[[ Provided material open ]]

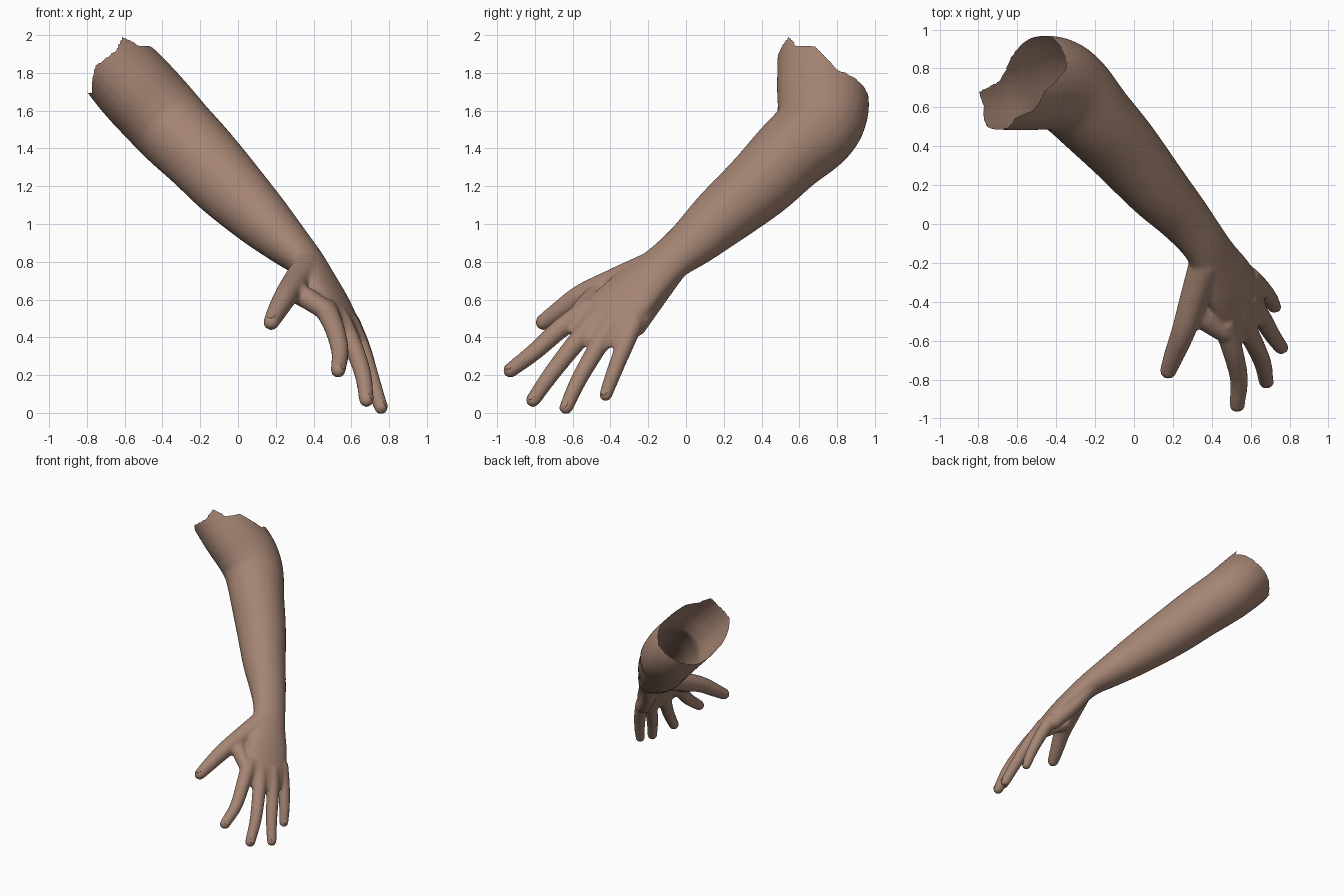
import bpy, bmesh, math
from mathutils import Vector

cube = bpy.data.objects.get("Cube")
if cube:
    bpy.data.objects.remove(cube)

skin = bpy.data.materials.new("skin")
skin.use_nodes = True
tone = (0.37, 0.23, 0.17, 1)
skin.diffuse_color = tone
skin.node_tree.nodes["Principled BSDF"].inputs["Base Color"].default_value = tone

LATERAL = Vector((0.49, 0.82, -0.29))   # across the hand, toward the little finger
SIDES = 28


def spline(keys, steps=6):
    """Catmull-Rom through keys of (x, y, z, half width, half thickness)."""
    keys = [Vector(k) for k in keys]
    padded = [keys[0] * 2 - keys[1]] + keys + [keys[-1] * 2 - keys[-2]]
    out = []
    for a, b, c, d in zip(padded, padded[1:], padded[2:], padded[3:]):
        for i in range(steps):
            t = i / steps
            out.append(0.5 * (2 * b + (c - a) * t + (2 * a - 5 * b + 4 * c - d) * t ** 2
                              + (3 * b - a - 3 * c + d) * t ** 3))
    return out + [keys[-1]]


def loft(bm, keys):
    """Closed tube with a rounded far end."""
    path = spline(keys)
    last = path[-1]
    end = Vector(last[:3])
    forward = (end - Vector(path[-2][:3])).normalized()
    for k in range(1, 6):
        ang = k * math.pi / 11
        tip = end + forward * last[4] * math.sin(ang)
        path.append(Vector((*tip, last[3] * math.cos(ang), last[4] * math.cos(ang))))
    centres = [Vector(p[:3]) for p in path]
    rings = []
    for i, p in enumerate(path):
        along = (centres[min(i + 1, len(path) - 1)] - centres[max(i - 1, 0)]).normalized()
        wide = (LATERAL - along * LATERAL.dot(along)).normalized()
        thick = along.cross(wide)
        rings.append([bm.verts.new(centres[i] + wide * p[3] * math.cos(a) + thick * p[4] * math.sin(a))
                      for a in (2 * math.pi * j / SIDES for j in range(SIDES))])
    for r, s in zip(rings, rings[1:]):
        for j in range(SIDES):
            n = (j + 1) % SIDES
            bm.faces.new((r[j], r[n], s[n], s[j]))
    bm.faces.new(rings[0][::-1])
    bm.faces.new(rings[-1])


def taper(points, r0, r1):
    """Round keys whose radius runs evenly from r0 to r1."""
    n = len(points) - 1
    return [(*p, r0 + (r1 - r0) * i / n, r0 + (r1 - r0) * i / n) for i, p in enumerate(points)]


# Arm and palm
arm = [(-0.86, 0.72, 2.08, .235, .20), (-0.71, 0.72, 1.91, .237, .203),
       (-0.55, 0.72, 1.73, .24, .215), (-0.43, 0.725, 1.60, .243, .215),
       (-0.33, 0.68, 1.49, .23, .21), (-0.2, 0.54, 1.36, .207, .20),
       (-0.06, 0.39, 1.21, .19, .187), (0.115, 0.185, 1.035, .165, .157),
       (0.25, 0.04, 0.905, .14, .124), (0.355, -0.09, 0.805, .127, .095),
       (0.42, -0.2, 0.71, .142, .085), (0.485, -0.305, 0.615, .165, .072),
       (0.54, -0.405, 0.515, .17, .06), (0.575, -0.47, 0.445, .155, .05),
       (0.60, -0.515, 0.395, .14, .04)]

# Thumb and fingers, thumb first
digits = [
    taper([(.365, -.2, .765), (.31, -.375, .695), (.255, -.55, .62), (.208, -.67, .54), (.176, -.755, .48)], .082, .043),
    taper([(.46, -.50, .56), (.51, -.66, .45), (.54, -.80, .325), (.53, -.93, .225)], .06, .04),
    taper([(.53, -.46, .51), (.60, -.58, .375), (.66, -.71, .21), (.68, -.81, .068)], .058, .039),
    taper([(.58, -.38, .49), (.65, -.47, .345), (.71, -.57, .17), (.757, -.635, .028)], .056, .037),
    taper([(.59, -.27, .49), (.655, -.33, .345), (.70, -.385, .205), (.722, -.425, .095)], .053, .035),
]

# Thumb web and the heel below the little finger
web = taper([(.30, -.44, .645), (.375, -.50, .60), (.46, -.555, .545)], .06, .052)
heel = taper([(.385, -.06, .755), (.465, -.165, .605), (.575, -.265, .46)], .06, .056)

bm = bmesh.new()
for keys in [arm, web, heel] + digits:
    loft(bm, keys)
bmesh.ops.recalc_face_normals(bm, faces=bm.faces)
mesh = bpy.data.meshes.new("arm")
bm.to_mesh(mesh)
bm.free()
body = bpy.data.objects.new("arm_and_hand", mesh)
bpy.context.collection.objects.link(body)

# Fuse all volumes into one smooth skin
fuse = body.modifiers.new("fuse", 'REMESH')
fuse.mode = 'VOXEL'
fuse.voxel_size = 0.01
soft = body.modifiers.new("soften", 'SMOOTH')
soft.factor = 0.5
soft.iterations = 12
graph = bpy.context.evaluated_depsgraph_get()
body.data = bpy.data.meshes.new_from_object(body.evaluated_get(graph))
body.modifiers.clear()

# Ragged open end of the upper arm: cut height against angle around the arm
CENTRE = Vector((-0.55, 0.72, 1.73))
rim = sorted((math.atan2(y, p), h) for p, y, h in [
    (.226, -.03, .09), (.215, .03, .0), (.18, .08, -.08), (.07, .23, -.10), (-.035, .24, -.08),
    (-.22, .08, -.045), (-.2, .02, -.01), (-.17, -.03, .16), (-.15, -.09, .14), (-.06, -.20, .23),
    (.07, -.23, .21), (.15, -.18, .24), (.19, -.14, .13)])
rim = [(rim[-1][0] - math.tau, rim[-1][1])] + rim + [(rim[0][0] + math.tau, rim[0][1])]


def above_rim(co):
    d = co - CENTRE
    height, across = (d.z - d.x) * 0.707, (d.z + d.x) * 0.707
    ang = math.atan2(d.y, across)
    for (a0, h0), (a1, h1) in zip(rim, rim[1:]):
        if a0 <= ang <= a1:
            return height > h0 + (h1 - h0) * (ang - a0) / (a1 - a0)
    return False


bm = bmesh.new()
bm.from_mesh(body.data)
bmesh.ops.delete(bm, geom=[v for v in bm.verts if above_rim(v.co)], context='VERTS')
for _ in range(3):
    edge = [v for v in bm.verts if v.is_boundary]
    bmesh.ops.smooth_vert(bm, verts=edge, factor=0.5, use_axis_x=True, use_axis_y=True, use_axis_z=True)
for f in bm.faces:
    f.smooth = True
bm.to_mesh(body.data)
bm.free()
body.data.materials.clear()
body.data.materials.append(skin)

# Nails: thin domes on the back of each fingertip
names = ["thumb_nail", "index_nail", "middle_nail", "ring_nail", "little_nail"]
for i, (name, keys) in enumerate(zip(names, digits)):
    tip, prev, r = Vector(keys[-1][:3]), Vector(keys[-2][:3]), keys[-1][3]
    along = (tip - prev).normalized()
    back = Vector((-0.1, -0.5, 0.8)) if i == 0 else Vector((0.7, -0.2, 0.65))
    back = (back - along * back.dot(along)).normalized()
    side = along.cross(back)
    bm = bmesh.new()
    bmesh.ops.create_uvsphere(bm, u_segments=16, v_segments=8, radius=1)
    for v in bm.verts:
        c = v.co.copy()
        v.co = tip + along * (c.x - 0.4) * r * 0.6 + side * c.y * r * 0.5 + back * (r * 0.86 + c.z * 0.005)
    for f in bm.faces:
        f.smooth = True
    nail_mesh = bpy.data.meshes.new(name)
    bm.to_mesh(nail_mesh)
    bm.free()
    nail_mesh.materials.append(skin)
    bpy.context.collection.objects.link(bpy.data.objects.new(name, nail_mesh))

[[ Provided material closed ]]
[[ Provided material open ]]

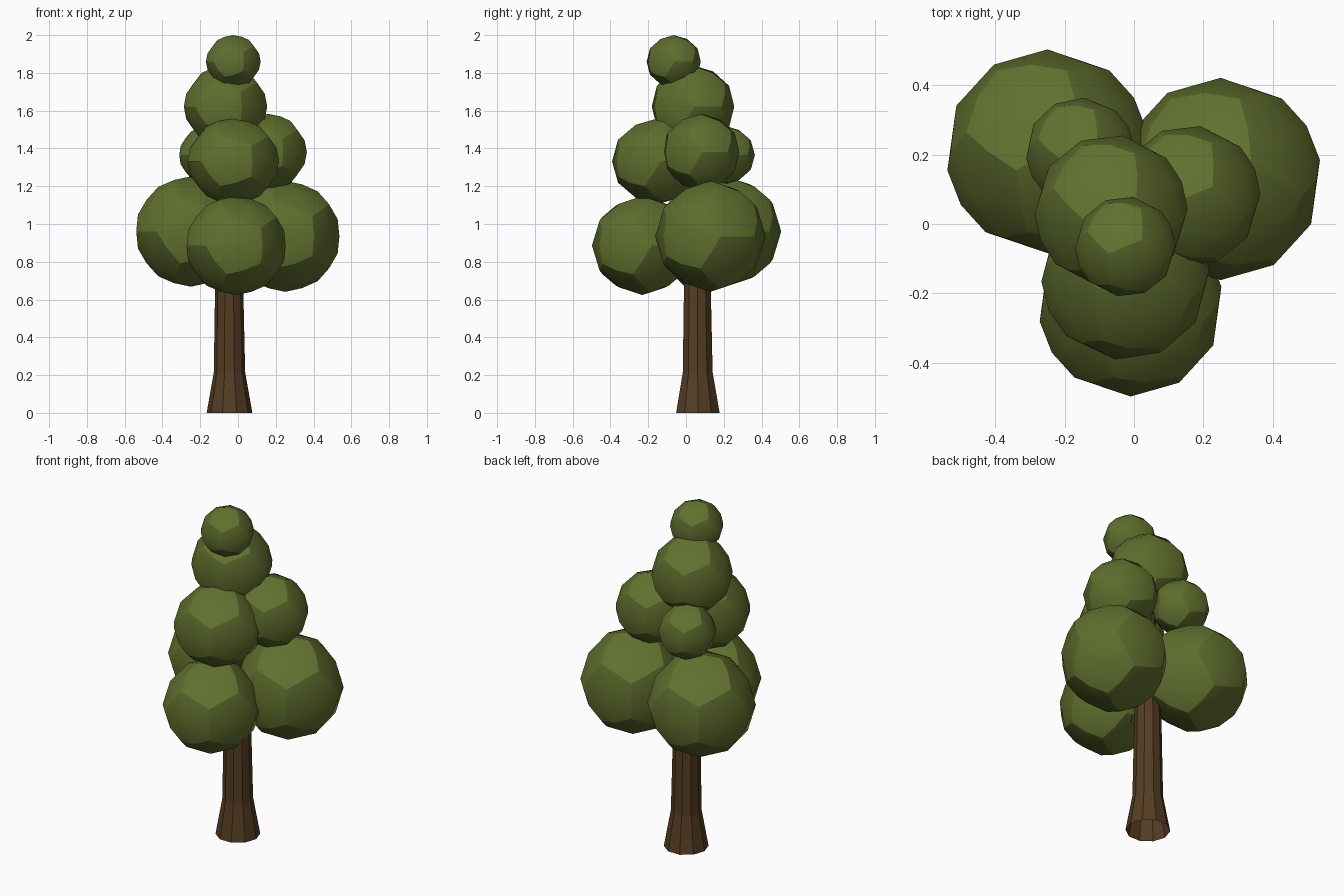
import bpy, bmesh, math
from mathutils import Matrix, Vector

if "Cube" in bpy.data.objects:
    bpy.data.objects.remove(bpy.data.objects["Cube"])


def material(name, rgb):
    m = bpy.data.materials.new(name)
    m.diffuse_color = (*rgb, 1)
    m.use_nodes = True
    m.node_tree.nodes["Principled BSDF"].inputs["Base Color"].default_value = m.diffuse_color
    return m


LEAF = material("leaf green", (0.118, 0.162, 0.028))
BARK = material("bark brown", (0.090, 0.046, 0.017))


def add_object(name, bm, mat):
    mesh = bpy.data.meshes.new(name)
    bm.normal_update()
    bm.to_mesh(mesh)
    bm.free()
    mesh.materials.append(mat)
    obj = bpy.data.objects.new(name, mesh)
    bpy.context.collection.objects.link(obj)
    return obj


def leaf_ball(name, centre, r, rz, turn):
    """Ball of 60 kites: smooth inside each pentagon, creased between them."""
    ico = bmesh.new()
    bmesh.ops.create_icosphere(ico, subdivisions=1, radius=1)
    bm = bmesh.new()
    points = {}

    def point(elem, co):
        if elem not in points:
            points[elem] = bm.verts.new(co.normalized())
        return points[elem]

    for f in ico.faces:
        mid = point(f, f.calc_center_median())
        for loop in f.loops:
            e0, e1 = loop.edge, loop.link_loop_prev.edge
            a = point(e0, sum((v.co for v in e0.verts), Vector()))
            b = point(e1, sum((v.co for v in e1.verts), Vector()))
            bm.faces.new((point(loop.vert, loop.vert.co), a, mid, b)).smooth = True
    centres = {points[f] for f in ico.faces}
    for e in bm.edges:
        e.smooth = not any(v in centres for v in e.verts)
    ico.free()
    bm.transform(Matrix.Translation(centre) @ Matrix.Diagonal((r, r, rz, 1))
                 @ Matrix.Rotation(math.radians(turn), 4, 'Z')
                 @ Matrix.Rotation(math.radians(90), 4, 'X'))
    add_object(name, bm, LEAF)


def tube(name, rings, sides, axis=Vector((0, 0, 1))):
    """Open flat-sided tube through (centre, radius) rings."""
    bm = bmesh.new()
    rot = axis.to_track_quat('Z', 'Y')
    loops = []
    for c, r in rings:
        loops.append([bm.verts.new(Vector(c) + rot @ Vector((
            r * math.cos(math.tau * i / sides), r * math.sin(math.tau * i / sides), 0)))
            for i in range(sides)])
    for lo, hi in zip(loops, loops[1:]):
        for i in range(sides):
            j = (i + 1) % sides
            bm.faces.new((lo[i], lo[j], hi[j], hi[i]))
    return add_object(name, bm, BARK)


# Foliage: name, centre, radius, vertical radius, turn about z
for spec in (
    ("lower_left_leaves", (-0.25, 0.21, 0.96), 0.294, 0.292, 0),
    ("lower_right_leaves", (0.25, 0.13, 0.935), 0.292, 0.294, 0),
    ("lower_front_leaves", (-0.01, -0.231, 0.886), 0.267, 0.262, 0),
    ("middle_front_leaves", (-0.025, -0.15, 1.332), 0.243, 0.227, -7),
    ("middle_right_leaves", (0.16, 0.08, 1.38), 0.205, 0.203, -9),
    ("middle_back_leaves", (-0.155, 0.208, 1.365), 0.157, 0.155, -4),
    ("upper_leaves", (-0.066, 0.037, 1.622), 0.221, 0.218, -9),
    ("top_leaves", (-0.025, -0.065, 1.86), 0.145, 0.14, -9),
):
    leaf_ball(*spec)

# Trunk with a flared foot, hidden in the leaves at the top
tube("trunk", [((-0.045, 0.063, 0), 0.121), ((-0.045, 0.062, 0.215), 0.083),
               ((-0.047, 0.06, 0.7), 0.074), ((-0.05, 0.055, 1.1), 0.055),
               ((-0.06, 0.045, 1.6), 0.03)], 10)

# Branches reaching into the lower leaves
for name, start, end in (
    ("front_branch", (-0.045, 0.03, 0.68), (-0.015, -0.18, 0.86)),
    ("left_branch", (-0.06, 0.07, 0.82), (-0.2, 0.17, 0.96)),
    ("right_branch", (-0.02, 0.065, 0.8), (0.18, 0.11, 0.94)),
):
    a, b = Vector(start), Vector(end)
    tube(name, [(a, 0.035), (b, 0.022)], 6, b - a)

[[ Provided material closed ]]

Task description → Wherever the word "along" appears in the listing, copy the line that holds it.

Answer to this problem →
        along = (centres[min(i + 1, len(path) - 1)] - centres[max(i - 1, 0)]).normalized()
        wide = (LATERAL - along * LATERAL.dot(along)).normalized()
        thick = along.cross(wide)
    along = (tip - prev).normalized()
    back = (back - along * back.dot(along)).normalized()
    side = along.cross(back)
        v.co = tip + along * (c.x - 0.4) * r * 0.6 + side * c.y * r * 0.5 + back * (r * 0.86 + c.z * 0.005)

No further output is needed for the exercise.